    Bird Conservation International 03/2014; 24(1):32-44. DOI:10.1017/S0959270913000142 · 1.55 Impact Factor
  • Source
    [Show abstract] [Hide abstract]

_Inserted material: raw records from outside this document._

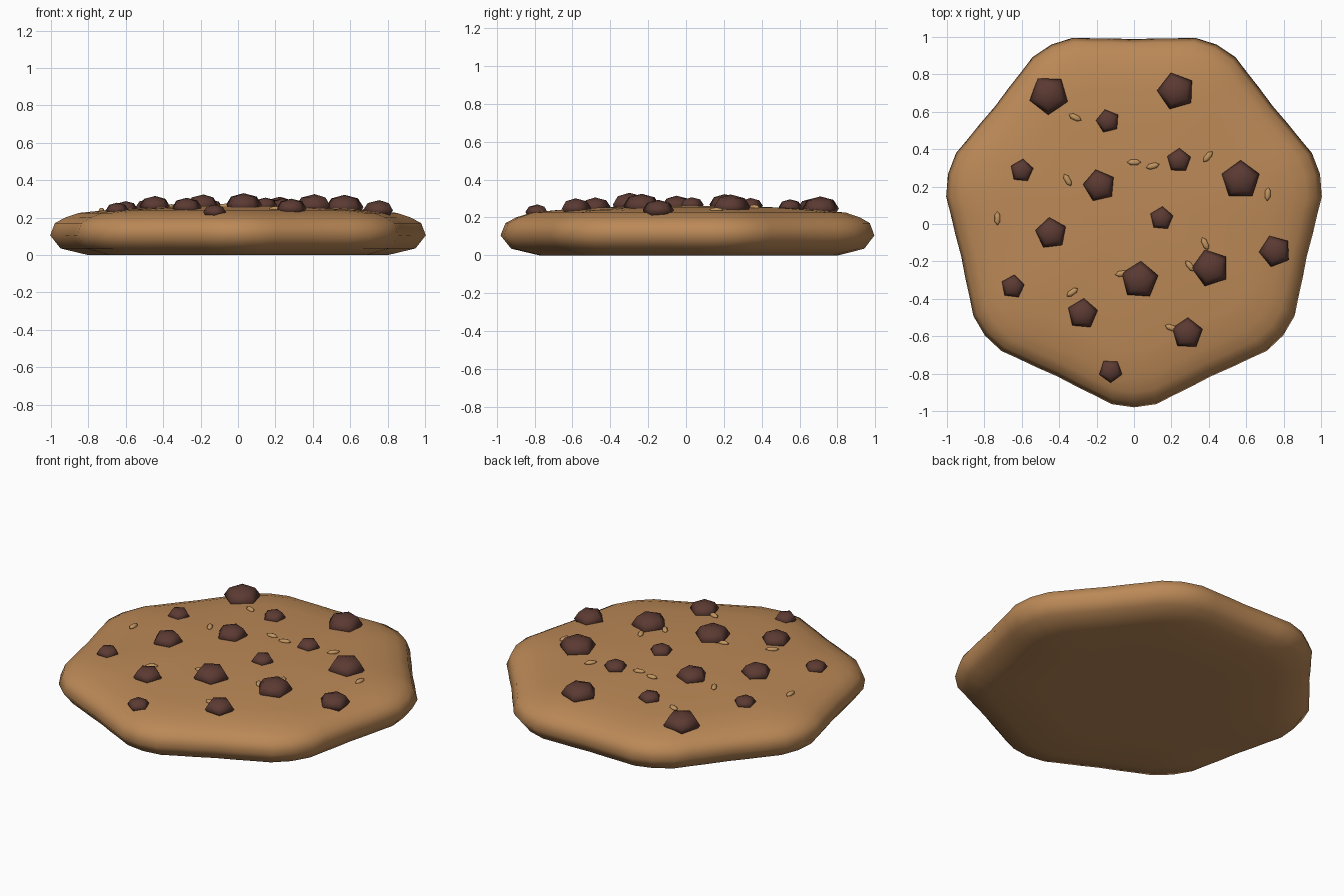
import bpy, bmesh, math

if "Cube" in bpy.data.objects:
    bpy.data.objects.remove(bpy.data.objects["Cube"])


def material(name, rgb):
    m = bpy.data.materials.new(name)
    m.use_nodes = True
    m.diffuse_color = (*rgb, 1)
    m.node_tree.nodes["Principled BSDF"].inputs["Base Color"].default_value = (*rgb, 1)
    return m


def stacked_mesh(name, outline, profile, mat):
    """Stack scaled copies of an outline; scale 0 makes a closing point."""
    bm = bmesh.new()
    rings = []
    for s, z in profile:
        pts = outline if s else outline[:1]
        rings.append([bm.verts.new((x * s, y * s, z)) for x, y in pts])
    n = len(outline)
    for a, b in zip(rings, rings[1:]):
        for i in range(n):
            j = (i + 1) % n
            quad = [a[i % len(a)], a[j % len(a)], b[j % len(b)], b[i % len(b)]]
            bm.faces.new(list(dict.fromkeys(quad)))
    bmesh.ops.recalc_face_normals(bm, faces=bm.faces)
    for f in bm.faces:
        f.smooth = True
    mesh = bpy.data.meshes.new(name)
    bm.to_mesh(mesh)
    bm.free()
    mesh.materials.append(mat)
    return mesh


def place(name, mesh, loc=(0, 0, 0), angle=0, scale=(1, 1, 1)):
    ob = bpy.data.objects.new(name, mesh)
    ob.location, ob.scale = loc, scale
    ob.rotation_euler.z = math.radians(angle)
    bpy.context.collection.objects.link(ob)
    return ob


def polar(r, deg):
    return r * math.cos(math.radians(deg)), r * math.sin(math.radians(deg))


def ball_profile(rings):
    steps = [math.pi * i / rings for i in range(1, rings)]
    return [(0, -1)] + [(math.sin(t), -math.cos(t)) for t in steps] + [(0, 1)]


dough = material("baked dough", (0.50, 0.25, 0.095))
chocolate = material("dark chocolate", (0.105, 0.042, 0.032))
oat = material("toasted oat", (0.54, 0.30, 0.115))

# Cookie: rounded seven-sided outline with a flat base and a low dome
CENTRE_Y = 0.04
STEP = 360 / 7
corner = [(-18.5, .96), (-12, .981), (-6.8, 1.01), (0, 1.02),
          (6.8, 1.01), (12, .981), (18.5, .96), (STEP / 2, .948)]
outline = [polar(r, -90 + k * STEP + a) for k in range(7) for a, r in corner]
dome = [(1, .105), (.975, .17), (.92, .2), (.845, .225), (.7, .24),
        (.5, .252), (.25, .26), (0, .262)]
base = [(0, 0), (.5, 0), (.8, 0), (.945, .035)]
place("cookie", stacked_mesh("cookie", outline, base + dome, dough), (0, CENTRE_Y, 0))


def top_height(x, y):
    r = math.hypot(x, y - CENTRE_Y) / 0.98
    for (s0, z0), (s1, z1) in zip(dome, dome[1:]):
        if s1 <= r <= s0:
            return z1 + (z0 - z1) * (r - s1) / (s0 - s1)
    return dome[0][1]


# Chocolate chips: five-sided lumps (x, y, radius, turn)
chip_mesh = stacked_mesh("chip", [polar(1, k * 72) for k in range(5)],
                         ball_profile(4), chocolate)
chips = [(-.455, .69, .107, -92), (.225, .71, .102, 178), (-.14, .55, .064, 176),
         (-.6, .285, .063, 84), (-.185, .205, .088, 175), (.24, .34, .066, 88),
         (.57, .235, .106, 90), (.147, .03, .064, 85), (-.443, -.05, .086, 97),
         (-.648, -.335, .064, 83), (.03, -.3, .102, 86), (.41, -.235, .102, 180),
         (.755, -.145, .087, 183), (-.275, -.48, .083, 85),
         (.285, -.585, .085, 88), (-.125, -.785, .064, -90)]
for i, (x, y, r, turn) in enumerate(chips):
    place(f"chocolate_chip_{i + 1}", chip_mesh,
          (x, y, top_height(x, y) + .1 * r), turn, (r, r, .62 * r))

# Oat flakes: small elongated grains (x, y, turn)
oat_mesh = stacked_mesh("oat", [polar(1, k * 60) for k in range(6)],
                        ball_profile(4), oat)
oats = [(-.315, .57, -25), (0, .33, 0), (.1, .31, 15), (.395, .36, 50),
        (-.355, .235, -60), (.715, .16, 85), (-.73, .03, 90), (.38, -.105, -65),
        (-.065, -.265, 10), (.3, -.225, -50), (-.33, -.365, 35), (.2, -.555, -20)]
for i, (x, y, turn) in enumerate(oats):
    place(f"oat_flake_{i + 1}", oat_mesh,
          (x, y, top_height(x, y) + .004), turn, (.037, .017, .013))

    ABSTRACT: Abstract Many animal populations are in decline as a result of human activity. Conservation practitioners are attempting to prevent further declines and loss of biodiversity as well as to facilitate recovery of endangered species, and they often rely on interdisciplinary approaches to generate conservation solutions. Two recent interfaces in conservation science involve animal behavior (i.e., conservation behavior) and physiology (i.e., conservation physiology). To date, these interfaces have been considered separate entities, but from both pragmatic and biological perspectives, there is merit in better integrating behavior and physiology to address applied conservation problems and to inform resource management. Although there are some institutional, conceptual, methodological, and communication-oriented challenges to integrating behavior and physiology to inform conservation actions, most of these barriers can be overcome. Through outlining several successful examples that integrate these disciplines, we conclude that physiology and behavior can together generate meaningful data to support animal conservation and management actions. Tangentially, applied conservation and management problems can, in turn, also help advance and reinvigorate the fundamental disciplines of animal physiology and behavior by providing advanced natural experiments that challenge traditional frameworks.
    Physiological and Biochemical Zoology 01/2014; 87(1):1-14. DOI:10.1086/671165 · 2.05 Impact Factor


Available from